2. Password complexity

Lozinke ne smiju biti jednostavne i moraju sadržavati najmanje jedno veliko slovo, jedan specijalni znak (iz skupa karaktera !”#$%&()“*+,-/:;<=>?_) i jedan broj.

Also, one should not use the names of close people, pets and dates, because such passwords are easily detected through social engineering.

An example of a complex password is h0bo3n!Ca. At first sight meaningless and difficult to remember, this password is derived from the word octopus. The starting point is a term that we easily remember, but then by some of our algorithms we perform character substitution.

3. Password duration

Frequentpassword change reduces the likelihood of its detection, so it is necessary to set up a system password expiration in your information system after a minimum of 60 days.

Also, it is recommended to impose a system ban on the use of at least 6 last passwords and passwords (old and new) must be distinguished in at least three characters.

4. Password lock

It is recommended to enforce a password lock policy after 5 failed attempts. Also, it is recommended that the password lock is unlimited, that is, there is no automatic unlocking (users must contact the administrator).

5. Password confidentiality

Users are responsible for their password and are in no case allowed to disclose it, even to system administrators or Bank officials. Users may not disclose their password to third parties, as in this case they will be held responsible for changes and/or errors that occur in the system during their absence under their application.

6. Password retention

Passwords are not left on pieces of paper that are glued to the screen or left on tables, in unlocked drawers and the like. The user is responsible for the confidentiality of his password and must find a way to hide it.

If the user forgets the password, the system administrator will allow him to enter a new one.

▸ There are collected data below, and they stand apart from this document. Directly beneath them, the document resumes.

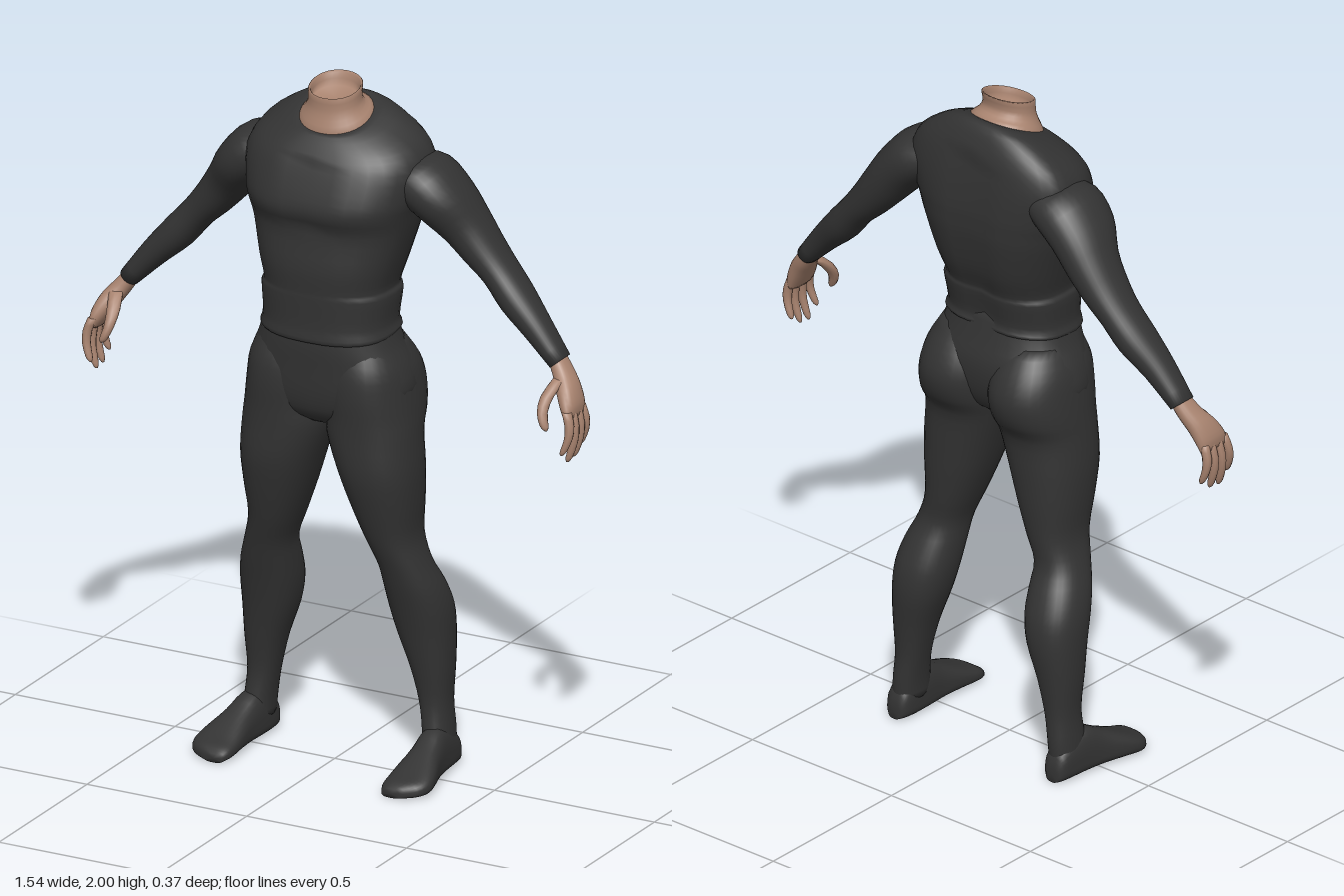
import * as THREE from 'three';

const suit = new THREE.MeshStandardMaterial({ color: 0x333333 });
suit.name = 'charcoal suit';
const skin = new THREE.MeshStandardMaterial({ color: 0xa8836f });
skin.name = 'skin';

// Squared-off oval: half width hw, depth from zf (front) to zb (back).
// tilt turns it about z, slope lifts it along z, p below 1 makes it boxier.
function oval(x, y, hw, zf, zb, { zc = (zf + zb) / 2, tilt = 0, slope = 0, p = 0.88, n = 32 } = {}) {
  const pow = (v) => Math.sign(v) * Math.abs(v) ** p;
  return Array.from({ length: n }, (_, j) => {
    const a = (j / n) * Math.PI * 2;
    const u = hw * pow(Math.cos(a));
    const s = pow(Math.sin(a));
    const z = zc + s * (s > 0 ? zf - zc : zc - zb);
    return new THREE.Vector3(x + u * Math.cos(tilt), y + u * Math.sin(tilt) + slope * z, z);
  });
}

// Closed smooth skin through a row of rings; side = -1 mirrors it.
function loft(name, material, rings, { side = 1, steps = 3, shape } = {}) {
  const n = rings[0].length;
  const rows = (rings.length - 1) * steps + 1;
  const columns = rings[0].map((_, j) => new THREE.CatmullRomCurve3(rings.map((r) => r[j]), false, 'catmullrom', 0.5));
  const pts = [];
  for (let i = 0; i < rows; i++) {
    for (const c of columns) {
      const q = c.getPoint(i / (rows - 1));
      if (shape) shape(q);
      q.x *= side;
      pts.push(q);
    }
  }
  for (const start of [0, (rows - 1) * n]) {
    const mid = new THREE.Vector3();
    for (let j = 0; j < n; j++) mid.addScaledVector(pts[start + j], 1 / n);
    pts.push(mid);
  }
  const faces = [];
  for (let j = 0; j < n; j++) {
    const k = (j + 1) % n;
    for (let i = 0; i < rows - 1; i++) {
      const a = i * n + j, b = i * n + k;
      faces.push([a, b, a + n], [b, b + n, a + n]);
    }
    faces.push([rows * n, k, j], [rows * n + 1, (rows - 1) * n + j, (rows - 1) * n + k]);
  }
  // Turn all faces outward
  const volume = faces.reduce((v, [a, b, c]) => v + pts[a].dot(pts[b].clone().cross(pts[c])), 0);
  if (volume < 0) faces.forEach((f) => f.reverse());
  const geometry = new THREE.BufferGeometry().setFromPoints(pts);
  geometry.setIndex(faces.flat());
  geometry.computeVertexNormals();
  const mesh = new THREE.Mesh(geometry, material);
  mesh.name = name;
  return mesh;
}

// Rows: y, half width, front z, back z, widest z, slope
function shirt() {
  const rows = [
    [1.90, 0.108, 0.083, -0.108, -0.02, -0.4],
    [1.882, 0.165, 0.1, -0.135, -0.04, -0.33],
    [1.838, 0.24, 0.122, -0.162, -0.06, -0.15],
    [1.78, 0.272, 0.145, -0.178, -0.06, 0],
    [1.70, 0.262, 0.176, -0.186, -0.04, 0],
    [1.655, 0.248, 0.181, -0.186, -0.03, 0],
    [1.60, 0.234, 0.16, -0.182, -0.02, 0],
    [1.50, 0.206, 0.17, -0.162, 0, 0],
    [1.43, 0.187, 0.166, -0.135, 0.01, 0],
    [1.41, 0.196, 0.166, -0.135, 0.01, 0],
    [1.33, 0.19, 0.163, -0.118, 0.015, -0.03],
    [1.30, 0.198, 0.166, -0.124, 0.015, -0.08],
    [1.29, 0.18, 0.15, -0.11, 0.015, -0.08],
  ];
  const rings = rows.map(([y, hw, f, b, zc, slope]) => oval(0, y, hw, f, b, { zc, slope, p: 0.8 }));
  // Shallow grooves down the spine and between the chest muscles
  const shape = (q) => {
    const near = Math.exp(-((q.x / 0.05) ** 2));
    if (q.y < 1.84 && q.z < -0.08) q.z += 0.015 * near;
    if (q.y < 1.8 && q.y > 1.62 && q.z > 0.1) q.z -= 0.008 * near;
  };
  return loft('shirt', suit, rings, { shape });
}

function hips() {
  const rows = [
    [1.35, 0.182, 0.15, -0.105], [1.27, 0.204, 0.157, -0.125],
    [1.20, 0.235, 0.153, -0.142], [1.12, 0.244, 0.147, -0.135],
    [1.06, 0.18, 0.13, -0.11], [1.025, 0.07, 0.09, -0.07],
  ];
  return loft('hips', suit, rows.map(([y, hw, f, b]) => oval(0, y, hw, f, b, { p: 0.84 })));
}

// Rows: y, inner x, outer x, front z, back z
function leg(side) {
  const rows = [
    [1.27, 0.03, 0.2, 0.12, -0.1], [1.20, 0.008, 0.234, 0.145, -0.15],
    [1.13, 0, 0.247, 0.15, -0.174], [1.06, 0, 0.255, 0.145, -0.16],
    [1.0, 0.004, 0.26, 0.142, -0.125], [0.9, 0.036, 0.266, 0.138, -0.118],
    [0.8, 0.07, 0.262, 0.115, -0.113], [0.7, 0.108, 0.256, 0.086, -0.105],
    [0.62, 0.138, 0.278, 0.06, -0.102], [0.55, 0.143, 0.304, 0.04, -0.135],
    [0.48, 0.148, 0.318, 0.02, -0.162], [0.4, 0.165, 0.32, 0, -0.168],
    [0.3, 0.2, 0.318, -0.02, -0.156], [0.2, 0.225, 0.312, -0.035, -0.146],
    [0.12, 0.238, 0.318, -0.028, -0.148], [0.06, 0.242, 0.322, -0.02, -0.146],
  ];
  return loft('leg', suit, rows.map(([y, a, b, f, k]) => oval((a + b) / 2, y, (b - a) / 2, f, k)), { side });
}

// Rows: z, centre x, half width, top height; rings stand upright with a flat sole
function foot(side) {
  const rows = [
    [-0.156, 0.284, 0.02, 0.05], [-0.14, 0.284, 0.036, 0.09],
    [-0.1, 0.284, 0.042, 0.12], [-0.04, 0.287, 0.045, 0.135],
    [0.02, 0.293, 0.05, 0.108], [0.08, 0.3, 0.062, 0.08],
    [0.13, 0.303, 0.067, 0.058], [0.165, 0.295, 0.056, 0.045],
    [0.188, 0.278, 0.028, 0.03],
  ];
  const rings = rows.map(([z, x, hw, top]) =>
    oval(x, 0, hw, top, 0.004, { zc: Math.min(0.035, top * 0.45), p: 0.75 })
      .map((q) => new THREE.Vector3(q.x, q.z, z)));
  return loft('foot', suit, rings, { side });
}

// Rows: x, y, half thickness, centre z, half depth, tilt
function sleeve(side) {
  const rows = [
    [0.17, 1.77, 0.05, -0.06, 0.08, 0.9], [0.245, 1.745, 0.08, -0.055, 0.11, 0.8],
    [0.315, 1.685, 0.075, -0.06, 0.108, 0.7], [0.37, 1.615, 0.065, -0.08, 0.085, 0.68],
    [0.42, 1.553, 0.056, -0.085, 0.074, 0.7], [0.472, 1.497, 0.048, -0.085, 0.066, 0.78],
    [0.528, 1.432, 0.049, -0.078, 0.063, 0.8], [0.597, 1.362, 0.04, -0.067, 0.05, 0.75],
    [0.672, 1.278, 0.029, -0.06, 0.039, 0.7],
  ];
  const rings = rows.map(([x, y, r, z, d, tilt]) => oval(x, y, r, z + d, z - d, { tilt, p: 0.95 }));
  return loft('sleeve', suit, rings, { side });
}

function hand(side) {
  const group = new THREE.Group();
  group.name = side > 0 ? 'leftHand' : 'rightHand';
  const palm = [
    [0.662, 1.29, 0.022, -0.06, 0.032], [0.69, 1.25, 0.026, -0.048, 0.038],
    [0.715, 1.215, 0.028, -0.03, 0.047], [0.736, 1.175, 0.024, -0.016, 0.053],
    [0.745, 1.145, 0.014, -0.012, 0.05],
  ].map(([x, y, r, z, d]) => oval(x, y, r, z + d, z - d, { tilt: 0.5, n: 20 }));
  group.add(loft('palm', skin, palm, { side }));

  const digit = (name, path, radii) => {
    const rings = path.map(([x, y, z], i) => oval(x, y, radii[i], z + radii[i], z - radii[i], { n: 10, p: 1 }));
    group.add(loft(name, skin, rings, { side, steps: 2 }));
  };
  // Four gently curled fingers, fore to little
  [[0.03, 0.05, 1.05], [0.003, 0.016, 1.02], [-0.025, -0.02, 1.025], [-0.05, -0.056, 1.05]]
    .forEach(([z0, z1, tip], i) => {
      const at = (t) => [1.17 + (tip - 1.17) * t, z0 + (z1 - z0) * t];
      digit('finger' + (i + 1),
        [[0.742, ...at(0)], [0.754, ...at(0.3)], [0.754, ...at(0.6)], [0.742, ...at(0.9)], [0.737, ...at(1)]],
        [0.014, 0.0135, 0.012, 0.01, 0.004]);
    });
  digit('thumb',
    [[0.695, 1.245, -0.02], [0.679, 1.205, 0.025], [0.678, 1.165, 0.052], [0.69, 1.13, 0.062], [0.695, 1.118, 0.062]],
    [0.02, 0.019, 0.015, 0.012, 0.004]);
  return group;
}

// Neck with a hollow top; rows: y, half width, front z, back z, slope
function neck() {
  const rows = [
    [1.875, 0.112, 0.076, -0.1, -0.38], [1.902, 0.104, 0.079, -0.1, -0.38],
    [1.925, 0.086, 0.07, -0.076, -0.32], [1.95, 0.076, 0.064, -0.067, -0.28],
    [1.98, 0.076, 0.065, -0.075, -0.27], [1.978, 0.069, 0.058, -0.068, -0.27],
    [1.945, 0.064, 0.052, -0.058, -0.27],
  ];
  return loft('neck', skin, rows.map(([y, hw, f, b, slope]) => oval(0, y, hw, f, b, { slope, p: 0.95 })), { steps: 2 });
}

export function createModel() {
  const model = new THREE.Group();
  model.name = 'figure';
  model.add(neck(), shirt(), hips());
  for (const side of [1, -1]) {
    model.add(sleeve(side), hand(side), leg(side), foot(side));
  }
  return model;
}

Due to the numerous vulnerabilities arising from inadequate use of passwords, in addition to the above recommended system-imposed policies, all users should additionally adhere to the following recommendations when managing passwords:

  • All passwords must be confidential;
  • Passwords shall not be stored or displayed in a legible form outside an adequately secured environment;
  • Passwords must not be shared by multiple users to ensure verifiability;
  • Use different passwords for different systems;
  • Do not use proper names, names of children or pets in your passwords and avoid using ordinary and standardized words;
  • Passwords should be changed if the slightest suspicion arises that their confidentiality or integrity has been compromised;
  • At the first use, it is necessary to change the initial and standard passwords, as well as other passwords provided by IT equipment manufacturers and suppliers or service providers, which access the Bank's resources;
  • If employees notice irregularities in the application of the password policy or believe that there has been an abuse of access rights, they are obliged to immediately report this security incident to the IS Security Officer;
  • When leaving the workplace, you are obliged to lock or shut down your computer;